Barring Licks Pt.1
I'm very pleased to announce Adam Ross as guest columnist at Chops from Hell. For more info on Adam and his terrifying chops visit www.adamrossmusic.com.
In the shred guitar community, barring is typically a concept that is avoided at all costs. It seems to run contrary to most advanced guitar techniques, the goal of which are to sound clean and precise. However, when applied the right way, barring can provide you with some very cool licks, and give your playing an edge!!
For our purposes, barring will mean that either your 2nd, 3rd, or 4th finger will play the same fret on 2 adjacent strings. This may be awkward at first, but with a bit of practice, it will be easy for you to combine your legato playing with barring. Simply slant your finger to play 2 adjacent strings, and resume to your normal legato playing.
Example 1 uses the A minor pentatonic scale, 2 notes per string. Pay close attention to the articulations, as they are the essence of these barring licks.
To give these licks more edge, try using your middle finger to replace the upstrokes in these licks.
You can apply this to the familiar "3 notes per string" scales. Example 2 uses the G major scale, 3 notes per string. Notice the pattern of the picking, as well as the hammer-ons and pull-offs. Try combining your legato playing with an occasional barred note.
Ahhhh. Now that you have a better handle on these licks, we can crank it up a notch. Example 3 uses the A minor pentatonic scale, 3 notes per string. Forget about the note groupings…just play it as fast as you can. Play this one at your next blues gig, and you'll be sure not to get called back!!
This is only the tip of the iceberg. Check back for more insane barring licks that'll make the ladies go wild!! See ya later…
Cincinnati, Ohio native Adam Ross started playing guitar at the age of 13, inspired by the music of the day: Pearl Jam, Stone Temple Pilots, Nirvana, etc. He quickly took to the instrument, and was soon playing with local bands throughout his hometown. His dedication to music was clearly evident from the start.
At age 14, Adam studied at the University of Cincinnati's Conservatory of Music, where his classes emphasized classical and jazz harmony.

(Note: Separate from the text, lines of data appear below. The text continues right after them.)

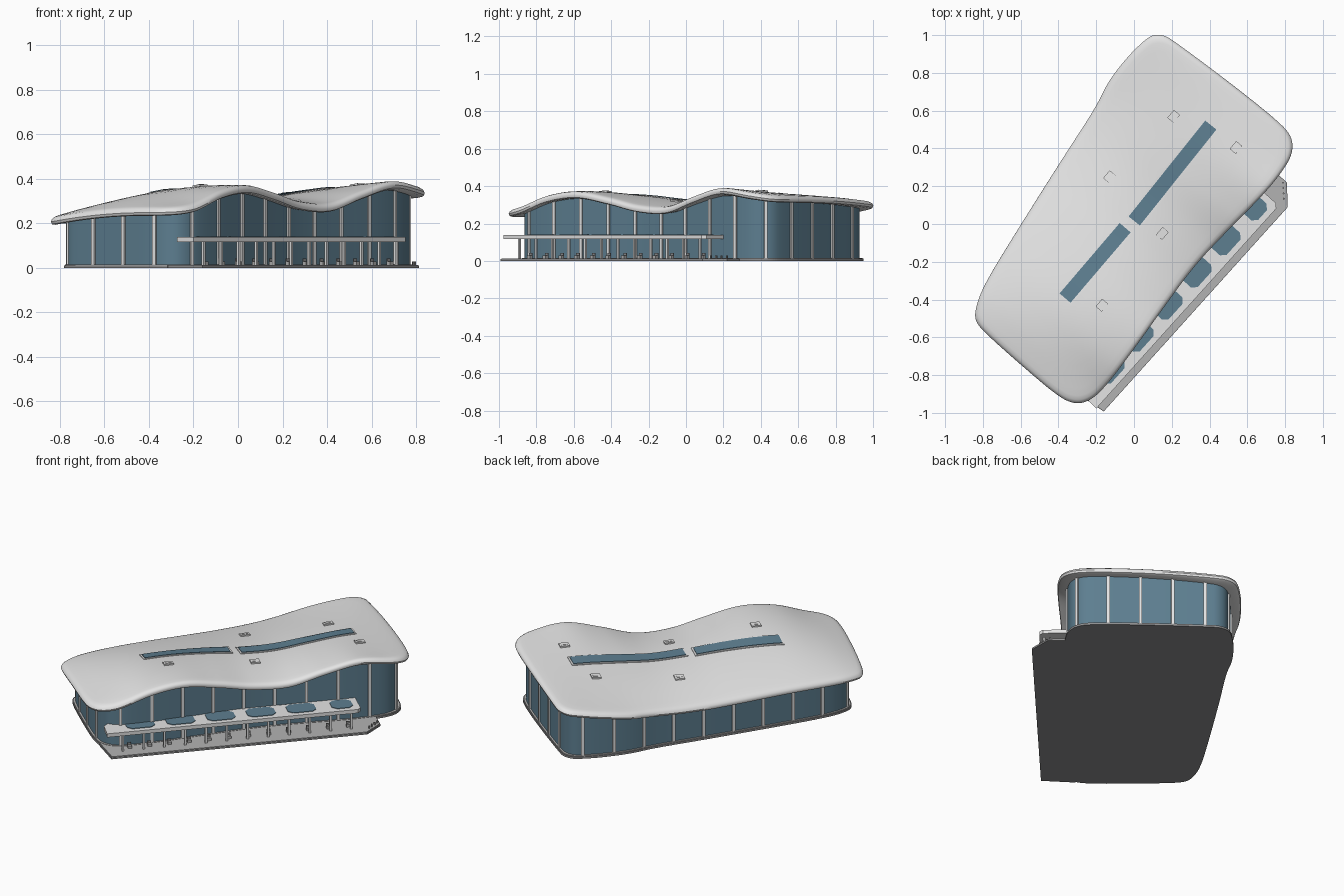
import bpy, bmesh, math
from mathutils import Vector

if "Cube" in bpy.data.objects:
    bpy.data.objects.remove(bpy.data.objects["Cube"])

def material(name, c):
    m = bpy.data.materials.new(name)
    m.diffuse_color = (*c, 1)
    m.use_nodes = True
    m.node_tree.nodes["Principled BSDF"].inputs["Base Color"].default_value = m.diffuse_color
    return m

ROOF = material("roof_light_grey", (0.78, 0.78, 0.78))
GLASS = material("blue_glass", (0.11, 0.21, 0.28))
DARK = material("dark_slab", (0.27, 0.27, 0.275))
PAVE = material("terrace_grey", (0.45, 0.45, 0.45))

A = math.radians(48)          # long axis of the building
D, N = Vector((math.cos(A), math.sin(A))), Vector((-math.sin(A), math.cos(A)))
def xy(u, v): return D * u + N * v
def uv(p): return p.dot(D), p.dot(N)

# ---- wavy roof height: three lengthwise profiles blended across the width
FRONT = (.26, .292, .352, .372, .338, .292, .285, .345, .392, .368, .335)
MID = (.25, .300, .336, .345, .338, .322, .316, .333, .350, .352, .335)
BACK = (.205, .222, .232, .236, .236, .237, .245, .265, .292, .315, .32)

def profile(tab, u):
    f = min(max((u + 1) / .2, 0), 9.999)
    i = int(f); t = f - i
    a, b, c, d = (tab[min(max(k, 0), 10)] for k in (i - 1, i, i + 1, i + 2))
    return .5 * (2*b + (c - a)*t + (2*a - 5*b + 4*c - d)*t*t + (3*b - a - 3*c + d)*t**3)

def height(p):
    u, v = uv(p)
    t = (v + .41) / (.89 + .1 * u)
    return (profile(FRONT, u) * (2*t - 1) * (t - 1) + profile(MID, u) * 4*t*(1 - t)
            + profile(BACK, u) * t * (2*t - 1))

# ---- roof outline, rounded by corner cutting
outline = [Vector(p) for p in (
    (-.843, -.46), (-.80, -.33), (-.61, -.02), (-.37, .36), (-.2, .62), (-.14, .75), (-.035, .885),
    (.05, .968), (.10, 1.003), (.16, 1.0), (.21, .97), (.5, .755), (.77, .54), (.838, .46), (.84, .37),
    (.78, .27), (.68, .15), (.5, -.03), (.32, -.22), (.18, -.41), (-.02, -.69), (-.15, -.86),
    (-.23, -.935), (-.31, -.955), (-.4, -.915), (-.6, -.745), (-.78, -.585), (-.838, -.52))]
for _ in range(3):
    nxt = outline[1:] + outline[:1]
    outline = [q for a, b in zip(outline, nxt) for q in (a * .75 + b * .25, a * .25 + b * .75)]

def inset(d, e=1):
    """Outline moved inward by d; e strengthens it towards the low end."""
    res = []
    for p in outline:
        u, v = uv(p)
        c = .035 + .05 * u                      # midline of the tapering plan
        k = d * (e if u < -.02 else 1)
        res.append(xy(-.02 + (u + .02) * (1 - k / .88), c + (v - c) * (1 - d / .45)))
    return res

def finish(bm, name, mat, smooth=False):
    bmesh.ops.recalc_face_normals(bm, faces=bm.faces)
    me = bpy.data.meshes.new(name)
    bm.to_mesh(me); bm.free()
    ob = bpy.data.objects.new(name, me)
    bpy.context.collection.objects.link(ob)
    me.materials.append(mat)
    if smooth:
        bpy.ops.object.select_all(action='DESELECT')
        ob.select_set(True)
        bpy.context.view_layer.objects.active = ob
        bpy.ops.object.shade_smooth_by_angle(angle=math.radians(40))
    return ob

def loft(name, rings, mat, smooth=False, caps=False):
    bm = bmesh.new()
    vs = [[bm.verts.new(p) for p in r] for r in rings]
    n = len(vs[0])
    for a, b in zip(vs, vs[1:]):
        for i in range(n):
            j = (i + 1) % n
            bm.faces.new((a[i], a[j], b[j], b[i]))
    if caps:
        bm.faces.new(vs[0]); bm.faces.new(vs[-1])
    return finish(bm, name, mat, smooth)

def flat(points, z): return [(p.x, p.y, z) for p in points]

def prism(name, poly, z0, z1, mat):
    pts = [xy(*p) for p in poly]
    return loft(name, [flat(pts, z0), flat(pts, z1)], mat, caps=True)

def rect(u, v, lu, lv):
    return [(u - lu, v - lv), (u + lu, v - lv), (u + lu, v + lv), (u - lu, v + lv)]

# ---- roof shell with rounded rim
tops = [(d, 0) for d in (.45, .38, .32, .26, .2, .15, .1, .06, .03)]
rim = [(.014, -.002), (.004, -.009), (0, -.02), (.004, -.032), (.015, -.038)]
under = [(d, -.04) for d in (.06, .12, .2, .3, .45)]
loft("wavy_roof", [[(p.x, p.y, height(p) + dz) for p in inset(d)] for d, dz in tops + rim + under],
     ROOF, smooth=True)

# ---- glass walls up to the roof underside
wall = inset(.05, 1.45)
loft("glass_walls", [flat(wall, .01), [(p.x, p.y, height(p) - .025) for p in wall]], GLASS, smooth=True)

# ---- white mullions evenly spaced round the wall
bm = bmesh.new()
n = len(wall)
seg = [(wall[(i + 1) % n] - wall[i]).length for i in range(n)]
total, count = sum(seg), 27
run, k = 0, 0
for i in range(n):
    while k < count and run + seg[i] >= (k + .5) * total / count:
        a, b = wall[i], wall[(i + 1) % n]
        p = a.lerp(b, ((k + .5) * total / count - run) / seg[i])
        t = (b - a).normalized(); o = Vector((-t.y, t.x))
        quad = [p + t * s * .009 + o * w * .008 for s, w in ((-1, -1), (1, -1), (1, 1), (-1, 1))]
        lo = [bm.verts.new((q.x, q.y, .01)) for q in quad]
        hi = [bm.verts.new((q.x, q.y, height(q) - .025)) for q in quad]
        for j in range(4):
            bm.faces.new((lo[j], lo[j - 1], hi[j - 1], hi[j]))
        k += 1
    run += seg[i]
finish(bm, "wall_mullions", ROOF)

# ---- dark base slab with a pale sill, and terrace
base, sill = inset(.036, 1.6), inset(.040, 1.55)
loft("base_slab", [flat(base, 0), flat(base, .012)], DARK, caps=True)
loft("wall_sill", [flat(sill, .011), flat(sill, .016)], PAVE, caps=True)
terrace = [(-.845, -.545), (.61, -.545), (.705, -.455), (.705, -.33), (-.80, -.25), (-.87, -.36)]
prism("terrace_slab", terrace, 0, .010, DARK)
prism("terrace_paving", [(u * .995, v + .003) for u, v in terrace], .010, .014, PAVE)

# ---- canopy with chamfered glass panels and posts
prism("canopy", [(-.860, -.505), (.565, -.505), (.585, -.485), (.585, -.35), (-.80, -.35), (-.855, -.40)],
      .117, .139, ROOF)
for i in range(6):
    u, c = -.655 + .229 * i, .025
    h = .08 if i < 5 else .06
    a, b, v0, v1 = u - h, u + h, -.474, -.365
    prism("canopy_glass", [(a + c, v0), (b - c, v0), (b, v0 + c), (b, v1 - c), (b - c, v1),
                           (a + c, v1), (a, v1 - c), (a, v0 + c)], .138, .142, GLASS)
for i in range(12):
    prism("canopy_post", rect(-.765 + .118 * i, -.480, .006, .006), .012, .12, ROOF)

# ---- small terrace seats and corner bollards
for i in range(12):
    u = -.72 + .113 * i
    prism("terrace_seat", rect(u, -.45, .011, .009), .012, .03, PAVE)
    prism("terrace_seat_back", rect(u, -.44, .011, .002), .012, .042, DARK)
for i in range(4):
    prism("bollard", rect(.63 + .02 * i, -.50 + .02 * i, .004, .004), .012, .03, DARK)

# ---- roof-hugging plates: skylights, their frames and roof hatches
def roof_plate(name, cx, cy, ang, lx, ly, lift, mat, nu=1):
    ca, sa = math.cos(math.radians(ang)), math.sin(math.radians(ang))
    rings = []
    for i in range(nu + 1):
        s = lx * (2 * i / nu - 1)
        r = []
        for w, top in ((-1, 0), (1, 0), (1, 1), (-1, 1)):
            p = Vector((cx + ca * s - sa * w * ly, cy + sa * s + ca * w * ly))
            r.append((p.x, p.y, height(p) + (lift if top else -.008)))
        rings.append(r)
    return loft(name, rings, mat, caps=True)

for cx, cy, ang, half in ((-.206, -.206, 49.5, .245), (.204, .27, 51.4, .325)):
    roof_plate("skylight_frame", cx, cy, ang, half + .01, .048, .004, ROOF, 16)
    roof_plate("skylight_glass", cx, cy, ang, half, .038, .007, GLASS, 16)
for cx, cy in ((.21, .57), (.54, .405), (-.13, .25), (.15, -.05), (-.17, -.43)):
    roof_plate("roof_hatch", cx, cy, 50, .027, .021, .008, ROOF)
    roof_plate("roof_hatch_lid", cx, cy, 50, .017, .008, .010, ROOF)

About this time, Adam began to perform with various blues and rock bands in the Cincinnati area, frequently sitting in with some of the city's top blues acts.
It was around then that Adam was introduced to the music of Joe Satriani and Steve Vai, sparking his interest in instrumental rock music. He began to practice as much as 8 hours a day, listening and transcibing some of instrumental rock's most prominent guitairsts, as well as refining his own craft.
In the summer of 1996, Adam attended the National Guitar Summer Workshop (NGSW), and attended seminars by Vinnie Moore, John Petrucci, and others. While a student at the NGSW, Adam auditioned and was accepted as an instructor/intern at the school. Adam has returned to the NGSW to teach his own schedule of classes. In the summer of 1999, Adam shared the stage with Dream Theater guitarist John Petrucci, performing to a packed NGSW auditorium.
Upon returning from the NGSW, Adam was invited to perform "The Star Spangled Banner" at the Cincinnati Gardens Arena, for a Cincinnati Cyclones hockey game. At the age of 17, he entered the Cincinnati Crossroads Guitar Contest, and was the runner-up. Later that year, Adam auditioned for the prestigious Berklee College of Music, transcribing and performing Yngwie Malmsteen's "Far Beyond The Sun."
This audition landed him a scholarsihp to study at Berklee, but instead, he opted to study music at the University of Southern California. Adam played in the top guitar and jazz ensembles at USC, and studied with some of Los Angeles's top studio musicians. He was also very active as a sideman in the Los Angeles area, backing singer/songwriters at clubs such as the Genghis Cohen and The Mint, and lending his unique guitar style to many recording sessions. While at USC, Adam completed his first CD, entitled "In Your Dreams." Despite his successes in Los Angeles, in the winter of 2000, Adam decided to return to Berklee College of Music to complete his education.
Since returning to Berklee, Adam has maintained a busy schedule in the Boston area, playing with several blues projects, as well as leading a dual guitar instrumental rock band. He was invited by Berklee instructor Don Lappin as a guest lecturer for Lappin's Rock Guitar Class. His CD has received rave reviews by Guitar Nine Records, as well as SHRAPNEL Recording Artist Stephen Ross.